Bandwagoning in International Relations: China, Russia, and Their Neighbors

Dylan Motin, Kangwon National University, Korea

January 2024 / ISBN: 978-1-64889-833-4
Availability: In stock
186pp. ¦ $57 £45 €53

Whether states balance against or bandwagon with threatening great powers remains an unsolved problem for international relations theory. One school argues that military power compels minor powers to accommodate threats, while another defends that it elicits balancing instead. With the emergence of potential hegemons in both Asia and Europe — namely China and Russia — understanding state alignment is more urgent than ever. This book shows that bandwagoning has been a rare choice in contemporary Asia and Europe. The only states that chose bandwagoning with China or Russia faced both conflicts with third rivals and low levels of U.S. assistance. Going further, I divide bandwagoning between full alignment, survival accommodation, and profit accommodation. Bandwagoners choose among these three options based on the severity of the threat posed by the potential hegemon, the intensity of third conflicts, and the level of U.S. assistance. I test this novel theory against three European (Armenia, Belarus, and Serbia) and four Asian (Cambodia, Myanmar, North Korea, and Pakistan) cases. This study is the first to provide an exhaustive and compelling explanation of bandwagoning fully compatible with neorealism and adds to the balancing-bandwagoning debate. Beyond scholarly implications, this research’s findings offer advice for policymakers concerned with the changing balance of power in Asia and Europe and how to counter China and Russia’s influence.

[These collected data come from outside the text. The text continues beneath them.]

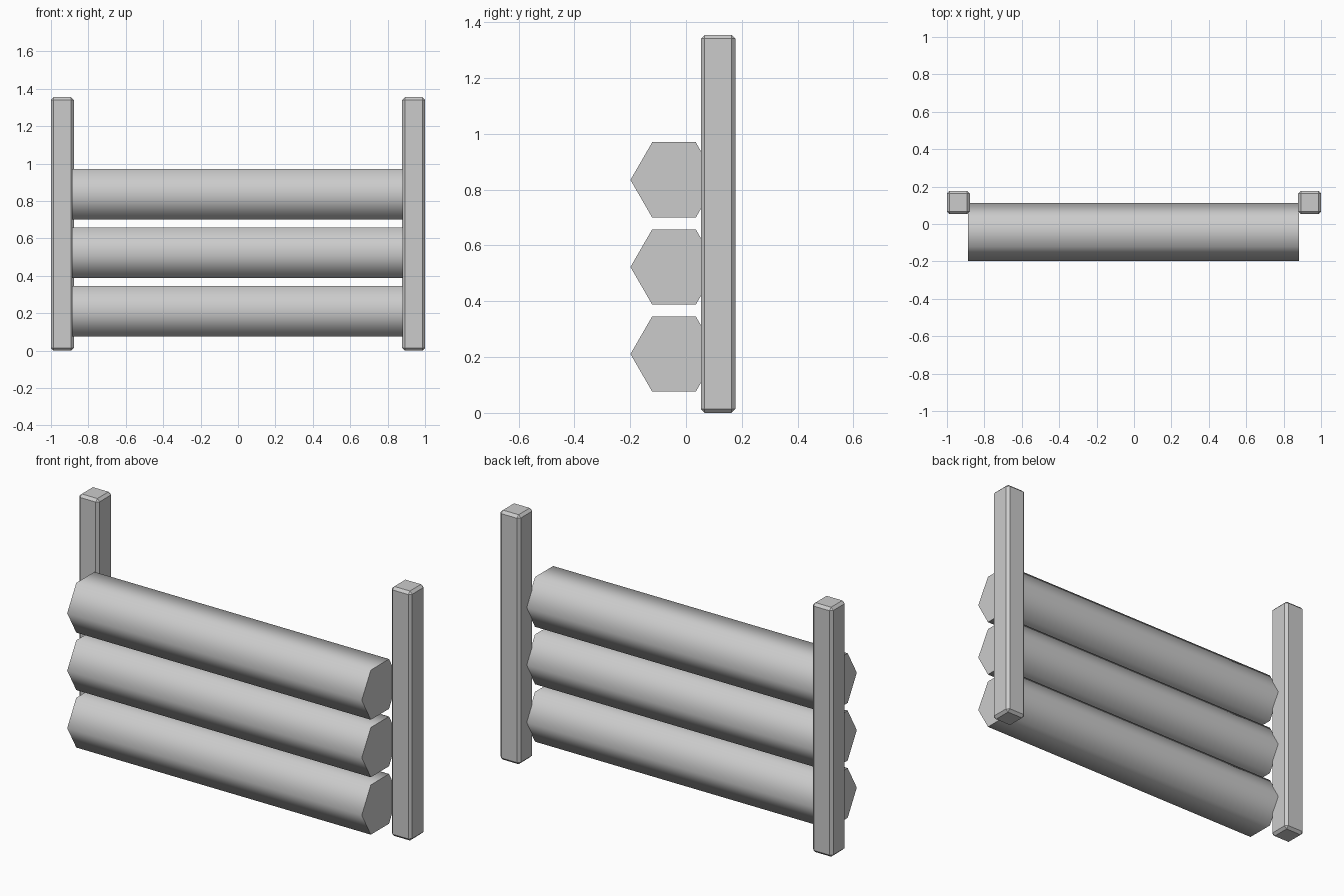
import bpy
import math

old = bpy.data.objects.get("Cube")
if old:
    bpy.data.objects.remove(old)

# Single plain grey
grey = bpy.data.materials.new("plain grey")
grey.use_nodes = True
colour = (0.6, 0.6, 0.6, 1)
grey.diffuse_color = colour
grey.node_tree.nodes["Principled BSDF"].inputs["Base Color"].default_value = colour


def finish(name):
    obj = bpy.context.object
    obj.name = name
    obj.data.materials.append(grey)
    bpy.ops.object.transform_apply(location=False, rotation=True, scale=True)
    return obj


# Upright posts with chamfered edges
def post(name, side):
    bpy.ops.mesh.primitive_cube_add(size=1, location=(side * 0.939, 0.115, 0.6775))
    bpy.context.object.scale = (0.122, 0.124, 1.355)
    obj = finish(name)
    chamfer = obj.modifiers.new("chamfer", 'BEVEL')
    chamfer.width = 0.014
    chamfer.segments = 1


post("left_post", 1)
post("right_post", -1)


# Six-sided rails, softly shaded along their length with crisp flat ends
def rail(name, z):
    bpy.ops.mesh.primitive_cylinder_add(
        vertices=6, radius=0.156, depth=1.77,
        location=(-0.002, -0.043, z), rotation=(0, math.pi / 2, 0))
    finish(name)
    bpy.ops.object.shade_smooth_by_angle(angle=math.radians(70))


for i, name in enumerate(("lower_rail", "middle_rail", "upper_rail")):
    rail(name, 0.211 + i * 0.312)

Being and Power. A Phenomenological Ontology of Forms of Life

Daniel Rueda Garrido

January 2024 / ISBN: 978-1-64889-817-4
Availability: In stock
146pp. ¦ $55 £44 €51

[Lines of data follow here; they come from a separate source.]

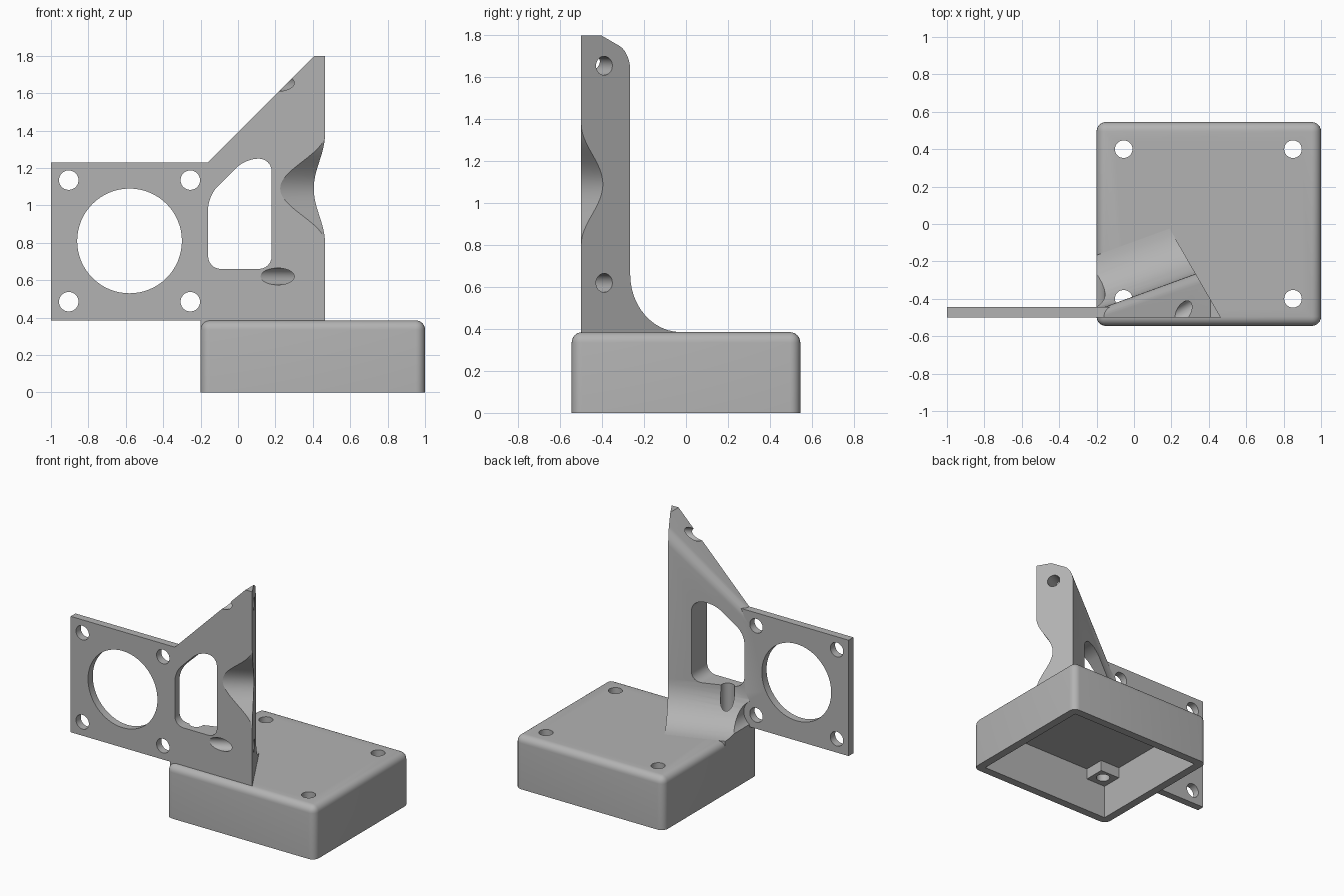
import bpy, bmesh, math
from mathutils import Vector, Matrix

cube = bpy.data.objects.get("Cube")
if cube:
    bpy.data.objects.remove(cube, do_unlink=True)

grey = bpy.data.materials.new("plain grey")
grey.use_nodes = True
grey.diffuse_color = (0.45, 0.45, 0.45, 1)
grey.node_tree.nodes["Principled BSDF"].inputs["Base Color"].default_value = (0.45, 0.45, 0.45, 1)


def finish(bm, name):
    bmesh.ops.recalc_face_normals(bm, faces=bm.faces)
    mesh = bpy.data.meshes.new(name)
    bm.to_mesh(mesh)
    bm.free()
    mesh.materials.append(grey)
    obj = bpy.data.objects.new(name, mesh)
    bpy.context.collection.objects.link(obj)
    return obj


def prism_bm(points, origin, a, b, along):
    """Extrude a 2D outline, drawn on axes a and b, by the vector along."""
    bm = bmesh.new()
    origin, a, b = Vector(origin), Vector(a), Vector(b)
    face = bm.faces.new([bm.verts.new(origin + a * p + b * q) for p, q in points])
    new = bmesh.ops.extrude_face_region(bm, geom=[face])["geom"]
    bmesh.ops.translate(bm, vec=along, verts=[v for v in new if isinstance(v, bmesh.types.BMVert)])
    bmesh.ops.recalc_face_normals(bm, faces=bm.faces)
    return bm


def box_bm(lo, hi):
    lo, hi = Vector(lo), Vector(hi)
    bm = bmesh.new()
    bmesh.ops.create_cube(bm, size=1, matrix=Matrix.Translation((lo + hi) / 2) @ Matrix.Diagonal((*(hi - lo), 1)))
    return bm


def rod(start, end, radius, sides=48):
    start, end = Vector(start), Vector(end)
    bm = bmesh.new()
    turn = (end - start).to_track_quat('Z', 'Y').to_matrix().to_4x4()
    bmesh.ops.create_cone(bm, cap_ends=True, segments=sides, radius1=radius, radius2=radius,
                          depth=(end - start).length, matrix=Matrix.Translation((start + end) / 2) @ turn)
    return finish(bm, "cutter")


def combine(target, tool, operation='DIFFERENCE'):
    """Apply one boolean and remove its helper."""
    mod = target.modifiers.new("cut", 'BOOLEAN')
    mod.operation, mod.object, mod.solver = operation, tool, 'EXACT'
    bpy.context.view_layer.objects.active = target
    bpy.ops.object.modifier_apply(modifier=mod.name)
    bpy.data.objects.remove(tool, do_unlink=True)


def smooth(obj):
    bpy.ops.object.select_all(action='DESELECT')
    obj.select_set(True)
    bpy.context.view_layer.objects.active = obj
    bpy.ops.object.shade_smooth_by_angle(angle=math.radians(25))


X, Z = Vector((1, 0, 0)), Vector((0, 0, 1))
TOP = 0.385
screws = [(x, y) for x in (-0.055, 0.85) for y in (-0.4, 0.4)]

# Base: rounded box, hollow underneath
bm = box_bm((-0.2, -0.545, 0), (1, 0.545, TOP))
rim = [e for e in bm.edges if any(v.co.z > 0.1 for v in e.verts)]
bmesh.ops.bevel(bm, geom=rim, offset=0.05, segments=6, profile=0.5, affect='EDGES')
base = finish(bm, "hollow_base")
cavity = finish(box_bm((-0.14, -0.485, -0.1), (0.94, 0.485, 0.33)), "cutter")

# Corner screw posts are left standing in the cavity
for x, y in screws:
    sx, sy = (1 if x > 0.4 else -1), (1 if y > 0 else -1)
    x0, y0 = 0.4 + sx * 0.38, sy * 0.33
    x1, y1 = 0.4 + sx * 0.6, sy * 0.6
    post = finish(box_bm((min(x0, x1), min(y0, y1), 0.25), (max(x0, x1), max(y0, y1), 0.5)), "cutter")
    combine(cavity, post)
combine(base, cavity)
for x, y in screws:
    combine(base, rod((x, y, -0.1), (x, y, 0.6), 0.047))
smooth(base)

# Upright wedge: wall profile with a foot fillet, swept along the slanted back
angle = math.radians(20)
u = Vector((math.cos(angle), math.sin(angle), 0))
m = Vector((-u.y, u.x, 0))
corner = Vector((0.33, -0.266, 0))
R = 0.275
arc = [(R - R * math.sin(t), TOP + R - R * math.cos(t))
       for t in (math.radians(i * 7.5) for i in range(13))]
profile = [(-0.6, 0.335), (R, 0.335)] + arc + [(0, 2), (-0.6, 2)]
bm = prism_bm(profile, corner - u * 1.2, m, Z, u * 2)

# Trim the sweep to the front, side, slanted side and sloping top
n = Vector((math.cos(math.radians(30)), 0.5, 0))
t = Vector((-0.5, n.x, 0))
front_corner = Vector((0.465, -0.5, 0))
slope_n = Vector((-1, 0, 1)).normalized()
slope_p = Vector((0.41, 0, 1.8))
for point, normal in (((0, -0.5, 0), (0, -1, 0)), ((-0.2, 0, 0), (-1, 0, 0)),
                      (front_corner, n), ((0, 0, 1.8), (0, 0, 1)), (slope_p, slope_n)):
    bmesh.ops.bisect_plane(bm, geom=bm.verts[:] + bm.edges[:] + bm.faces[:], plane_co=point,
                           plane_no=normal, clear_outer=True)
    bmesh.ops.holes_fill(bm, edges=[e for e in bm.edges if e.is_boundary], sides=0)
ridge = [e for e in bm.edges if all(abs((v.co - slope_p).dot(slope_n)) < 1e-3
                                    and abs((v.co - corner).dot(m)) < 1e-3 for v in e.verts)]
bmesh.ops.bevel(bm, geom=ridge, offset=0.06, segments=6, profile=0.5, affect='EDGES')
bracket = finish(bm, "bracket")

# Clear the fillet around the lower plate screw, then join the mounting plate
combine(bracket, rod((-0.255, -0.445, 0.485), (-0.255, 0.3, 0.485), 0.1))
plate = finish(box_bm((-1, -0.5, TOP), (-0.13, -0.445, 1.23)), "cutter")
combine(bracket, plate, 'UNION')

# Plate openings
for x, z, r in [(-0.58, 0.81, 0.28)] + [(x, z, 0.052) for x in (-0.905, -0.255) for z in (0.485, 1.135)]:
    combine(bracket, rod((x, -0.7, z), (x, -0.4, z), r, 64))

# Window with rounded corners
outline = [(-0.16, 0.66), (0.18, 0.66), (0.18, 1.25), (0.04, 1.25), (-0.16, 1.05)]
bm = prism_bm(outline, (0, -0.8, 0), X, Z, Vector((0, 1, 0)))
depth_edges = [e for e in bm.edges if abs(e.verts[0].co.y - e.verts[1].co.y) > 0.5]
bmesh.ops.bevel(bm, geom=depth_edges, offset=0.068, segments=6, profile=0.5, affect='EDGES')
combine(bracket, finish(bm, "cutter"))

# Slanted screw holes and the base screw passing up through the foot
for z in (0.62, 1.655):
    p = front_corner + t * 0.127 + Z * z
    combine(bracket, rod(p - n * 0.6, p + n * 0.2, 0.045))
combine(bracket, rod((-0.055, -0.4, 0.2), (-0.055, -0.4, 0.8), 0.047))

# Bell-shaped scoop running into the front face
bell = [(0.06 * (1 + math.cos(math.pi * i / 12)), 1.09 + 0.29 * i / 12) for i in range(-12, 13)]
scoop = [(-0.3, 0.8)] + bell + [(-0.3, 1.38)]
combine(bracket, finish(prism_bm(scoop, front_corner + n * 0.2, t, Z, n * -0.8), "cutter"))
smooth(bracket)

Why do we act as we do? Why do we assume that the way of being and behaving in our community is right, good, and common sense? Why do we fail to understand those who are, act, and feel differently? These are some of the questions that this book raises and attempts to answer. This ontology is rooted in the phenomenological tradition but with the innovation of taking the "form of life" as the central ontological unit. We are our form of life, but, as a transcendental-immanent reality, this is not directly equivalent to culture or society; it is rather the "political" realisation in the world of an image of the human being shared by a given community. This overcomes the traditional dualities of individual and society, consciousness and body, facticity and freedom, actuality and possibility. The subject is a subject because it identifies with that image, which is equivalent to the intersubjective consciousness of how one should act and be in the world. This gives rise to multiple forms of life. The latter implies a certain power to be who one wants to be. In this way, the book is an invitation to self-examination, for if our form of life is voluntary (i.e., capitalism), it shatters the illusion that one cannot live in any other way, and places us before the anguished but inevitable task of justifying its adoption or resorting to its abandonment. The book offers a dynamic analysis of human existence as the actualisation of a form of life that is, at the same time, the exercise of a certain power over those who seek to live otherwise, especially when that form is institutionalised by a government as the essence of the national or transnational community.